Utah's defense to face improved Iowa State attack
With Utah's offense dominating opponents, it's easy to overlook how well the Utes are playing on the other side of the ball.
No. 10 Utah (4-0, 2-0 Mountain West Conference) ranks seventh in the nation in total defense and in scoring defense, giving up only 12.8 points per game - just three touchdowns in four games. Only one opponent has cracked 100 yards on the ground.
Utah will be tested on Saturday night by an Iowa State offense that appears to have turned a corner.
The Cyclones, who stumbled to a 2-2 start behind a lackluster offense, scored a rather astonishing 52 points in a 14-point win over Texas Tech last week.
''I believe it could have been somewhat of a turning point for us with that victory Saturday night of further convincing ourselves that we are getting things,'' Iowa State coach Paul Rhoads said. ''I think it was evident as an offensive football team by the points we put up on the scoreboard.''
Indeed it was for the Cyclones, who gained 441 yards and got four touchdown passes from Austen Arnaud - twice as many as he'd thrown all year.
But Iowa State knows that points will be much tougher to come by against the Utes, who've allowed just 27 in their last three games.
Like most top defenses, Utah's prowess starts up front. The Utes rotate nearly a dozen players along their four-man line, led by end Christian Cox and tackle Dave Kruger, and seven different linemen have at least part of a sack so far.
Junior linebackers Chaz Walker and Matt Martinez combined for 28 tackles in a 38-10 win over UNLV on Sept. 11, and starting cornerbacks Brandon Burton and Lamar Chapman are two of the best in the Mountain West.
The Utes rank second in the league in both sacks and pass defense, which suggests that Arnaud will be in trouble if he tries to force things.
''They're playing the throw very well,'' Utah coach Kyle Whittingham said of his players. ''I'm very pleased with the progress the defense has made this year.''
About the only area the Utes can improve on is in forcing turnovers. They've forced just four all season, although freshman safety Brian Blechen's interception in overtime helped Utah survive its only close game so far, a 27-24 victory at home against Pittsburgh.
''If we're going to have a chance to be in the hunt for the Mountain West conference championship, that's going to have to change. We're going to have to start creating more takeaways,'' Whittingham said.
Utah will be the second elite defense that Iowa State has faced this season. The Cyclones also played No. 15 Iowa, which ranks second in the nation with just 10.2 points allowed per game.
Arnaud threw three interceptions in the 35-7 loss to the Hawkeyes and Iowa State's only score came late in the fourth quarter against Iowa's backups.
Iowa State appears to have come a long way since then - or at least it looked that way against Texas Tech.

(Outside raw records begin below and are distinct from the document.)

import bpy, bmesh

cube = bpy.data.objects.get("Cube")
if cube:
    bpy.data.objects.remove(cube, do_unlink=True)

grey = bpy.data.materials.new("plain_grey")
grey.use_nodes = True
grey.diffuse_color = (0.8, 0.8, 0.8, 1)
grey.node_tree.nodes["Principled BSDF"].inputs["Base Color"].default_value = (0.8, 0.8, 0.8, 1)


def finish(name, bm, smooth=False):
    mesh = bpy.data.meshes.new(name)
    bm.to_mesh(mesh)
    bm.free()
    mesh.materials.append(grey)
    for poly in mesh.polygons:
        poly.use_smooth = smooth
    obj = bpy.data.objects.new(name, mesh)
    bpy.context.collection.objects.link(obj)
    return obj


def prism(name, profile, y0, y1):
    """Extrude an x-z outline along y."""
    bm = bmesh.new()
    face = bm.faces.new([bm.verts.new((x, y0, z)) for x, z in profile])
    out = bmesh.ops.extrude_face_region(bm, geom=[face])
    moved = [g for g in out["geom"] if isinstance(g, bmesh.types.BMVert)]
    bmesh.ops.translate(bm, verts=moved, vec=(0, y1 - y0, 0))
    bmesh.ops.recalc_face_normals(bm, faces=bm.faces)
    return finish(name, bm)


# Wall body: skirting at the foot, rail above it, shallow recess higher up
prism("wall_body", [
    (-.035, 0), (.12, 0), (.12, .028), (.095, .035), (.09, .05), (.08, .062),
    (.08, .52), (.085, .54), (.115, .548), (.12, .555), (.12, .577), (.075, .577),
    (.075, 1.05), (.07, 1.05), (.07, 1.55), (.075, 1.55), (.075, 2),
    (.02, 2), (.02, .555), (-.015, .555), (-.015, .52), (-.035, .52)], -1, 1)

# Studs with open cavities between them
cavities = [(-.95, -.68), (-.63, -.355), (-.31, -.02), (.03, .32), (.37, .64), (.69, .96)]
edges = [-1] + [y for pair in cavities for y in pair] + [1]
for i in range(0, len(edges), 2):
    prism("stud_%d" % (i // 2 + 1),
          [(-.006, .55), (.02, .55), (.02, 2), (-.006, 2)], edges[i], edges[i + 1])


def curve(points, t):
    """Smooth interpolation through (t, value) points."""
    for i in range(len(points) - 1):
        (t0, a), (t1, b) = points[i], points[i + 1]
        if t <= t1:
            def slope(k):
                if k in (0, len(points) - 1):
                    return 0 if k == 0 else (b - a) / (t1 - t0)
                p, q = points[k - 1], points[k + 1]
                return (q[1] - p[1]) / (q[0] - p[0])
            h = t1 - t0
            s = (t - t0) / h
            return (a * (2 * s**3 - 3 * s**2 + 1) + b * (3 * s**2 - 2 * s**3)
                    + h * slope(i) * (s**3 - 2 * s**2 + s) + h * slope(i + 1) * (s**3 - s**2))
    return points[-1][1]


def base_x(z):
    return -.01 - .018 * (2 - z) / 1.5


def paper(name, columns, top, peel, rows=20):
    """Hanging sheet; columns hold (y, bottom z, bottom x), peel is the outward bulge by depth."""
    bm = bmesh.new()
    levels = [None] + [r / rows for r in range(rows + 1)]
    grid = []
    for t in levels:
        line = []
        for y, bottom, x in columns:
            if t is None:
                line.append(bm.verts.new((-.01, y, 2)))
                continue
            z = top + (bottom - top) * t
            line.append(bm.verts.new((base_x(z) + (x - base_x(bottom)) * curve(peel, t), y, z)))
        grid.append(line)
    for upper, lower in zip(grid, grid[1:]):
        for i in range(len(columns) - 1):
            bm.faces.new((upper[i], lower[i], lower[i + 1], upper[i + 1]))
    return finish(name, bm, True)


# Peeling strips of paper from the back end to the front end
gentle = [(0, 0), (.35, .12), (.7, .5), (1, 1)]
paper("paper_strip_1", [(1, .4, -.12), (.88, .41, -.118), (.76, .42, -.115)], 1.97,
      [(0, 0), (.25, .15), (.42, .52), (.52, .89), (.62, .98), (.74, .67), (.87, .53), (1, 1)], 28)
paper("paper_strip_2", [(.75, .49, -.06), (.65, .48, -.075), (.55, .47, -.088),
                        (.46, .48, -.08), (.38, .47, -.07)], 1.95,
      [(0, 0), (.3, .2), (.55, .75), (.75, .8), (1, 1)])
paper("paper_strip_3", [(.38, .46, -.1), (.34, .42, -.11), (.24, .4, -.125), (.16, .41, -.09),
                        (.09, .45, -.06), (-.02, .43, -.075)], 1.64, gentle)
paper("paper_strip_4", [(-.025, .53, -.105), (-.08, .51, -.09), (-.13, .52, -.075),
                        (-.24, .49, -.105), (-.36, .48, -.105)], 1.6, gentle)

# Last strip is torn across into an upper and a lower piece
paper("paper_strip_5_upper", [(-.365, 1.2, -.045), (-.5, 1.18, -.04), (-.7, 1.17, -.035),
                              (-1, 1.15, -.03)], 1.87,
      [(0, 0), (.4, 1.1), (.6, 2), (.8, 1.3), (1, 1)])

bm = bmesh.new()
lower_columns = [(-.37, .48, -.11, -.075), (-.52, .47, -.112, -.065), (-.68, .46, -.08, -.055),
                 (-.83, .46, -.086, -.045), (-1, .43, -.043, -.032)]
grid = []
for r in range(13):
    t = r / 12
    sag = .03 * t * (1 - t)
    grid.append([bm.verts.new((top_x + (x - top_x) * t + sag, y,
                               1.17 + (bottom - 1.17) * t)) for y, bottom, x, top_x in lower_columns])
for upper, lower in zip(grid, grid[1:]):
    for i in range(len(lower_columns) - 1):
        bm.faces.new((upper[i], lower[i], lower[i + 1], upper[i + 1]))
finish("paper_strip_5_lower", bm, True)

But while Utah can rack up the points like the Red Raiders, scoring 56 points apiece in routs of New Mexico and San Jose State, it can be just as dynamic on defense.
''They bring a lot of pressure on defense and we'll be ready for that,'' Arnaud said. ''Texas Tech brought a good amount of pressure, but not as much as Utah brings. We'll have to game plan for it. They kind of wreak havoc on that side of ball.''